Conventional family wisdom is that the Jolletts were from the Alsace and Lorraine regions of France. That’s our story and we’re sticking to it. I’m not trying to write history, but I have every reason to believe the Jolletts did indeed come from France.
The first indication of a French connection is the 1748 land grant of 61.5 acres in Spotsylvania County, Virginia, to James Jolet. The spelling has “France” written all over it. If indeed it’s French, it was pronounced “Jo-LAY.”
The second indication is that the largest concentration of Jolletts is in Canada and in Louisiana, both with strong French ties. To date I have been unable to connect my line to any of those Jolletts. My confirmed Jolletts are from Spotsylvania, Culpeper, Orange, and Greene Counties, Virginia. They also moved into Rockingham and Page Counties. Some of the Jollett women from the early 1800s married and moved to West Virginia, Ohio, and Indiana, but obviously the Jollett name disappeared into names like Sampson and Marsh.

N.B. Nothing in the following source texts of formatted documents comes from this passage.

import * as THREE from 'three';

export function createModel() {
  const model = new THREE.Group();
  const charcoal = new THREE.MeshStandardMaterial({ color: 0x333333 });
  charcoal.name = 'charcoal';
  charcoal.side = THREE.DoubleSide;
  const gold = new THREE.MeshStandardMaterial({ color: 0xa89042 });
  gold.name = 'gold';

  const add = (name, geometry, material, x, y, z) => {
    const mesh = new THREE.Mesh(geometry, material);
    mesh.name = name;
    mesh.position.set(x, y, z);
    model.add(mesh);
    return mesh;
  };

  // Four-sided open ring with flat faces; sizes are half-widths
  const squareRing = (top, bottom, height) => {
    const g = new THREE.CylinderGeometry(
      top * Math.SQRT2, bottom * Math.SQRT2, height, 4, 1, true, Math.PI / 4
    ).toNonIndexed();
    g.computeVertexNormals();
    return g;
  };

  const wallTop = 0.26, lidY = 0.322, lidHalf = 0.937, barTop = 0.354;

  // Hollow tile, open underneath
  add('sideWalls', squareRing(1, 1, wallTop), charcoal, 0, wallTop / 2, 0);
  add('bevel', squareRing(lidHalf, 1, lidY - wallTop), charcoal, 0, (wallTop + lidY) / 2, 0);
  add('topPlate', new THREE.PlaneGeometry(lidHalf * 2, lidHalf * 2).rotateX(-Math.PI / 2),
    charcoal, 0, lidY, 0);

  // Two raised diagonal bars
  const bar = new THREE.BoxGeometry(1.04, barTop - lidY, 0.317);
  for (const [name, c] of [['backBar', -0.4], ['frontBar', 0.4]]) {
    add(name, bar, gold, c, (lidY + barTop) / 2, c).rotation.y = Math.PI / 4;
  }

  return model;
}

Searching for the Jolletts has been frustrating because there seems to be so few records. When someone suggested that I consider looking at similar family names like Jolly and Jolliff, I discounted that idea because I had looked at enough resources to know that the Jolliffs were early settlers along the Northern Neck and Tidewater areas of Virginia; there were no Jolliffs in the counties where Jolletts were known to live. I was convinced these were totally different families. But I have since been forced to rethink that suggestion.
It’s easy to see how the forces of lazy pronunciation and non-standardized spelling would collide to create the name “Jolley” or “Jolly” out of “Jolet.” In 1760 James Jolly purchased 127 acres in Culpeper County, Virginia, and sold the same in 1777, this time his name appearing as Jollet.
Then there’s Morriss / Morrice of Westmoreland County, Virginia on the Northern Neck whose name appears in deeds, wills, and county orders in the early-mid 1700s as Jolly, Jolley, Jollott, Jollit, and Jolliffe. What more proof do I need that these families are potentially connected?
My search for the Jolletts has expanded beyond a few counties to consider more varied spellings. Which is more frustrating – finding too few or too many possible ancestors?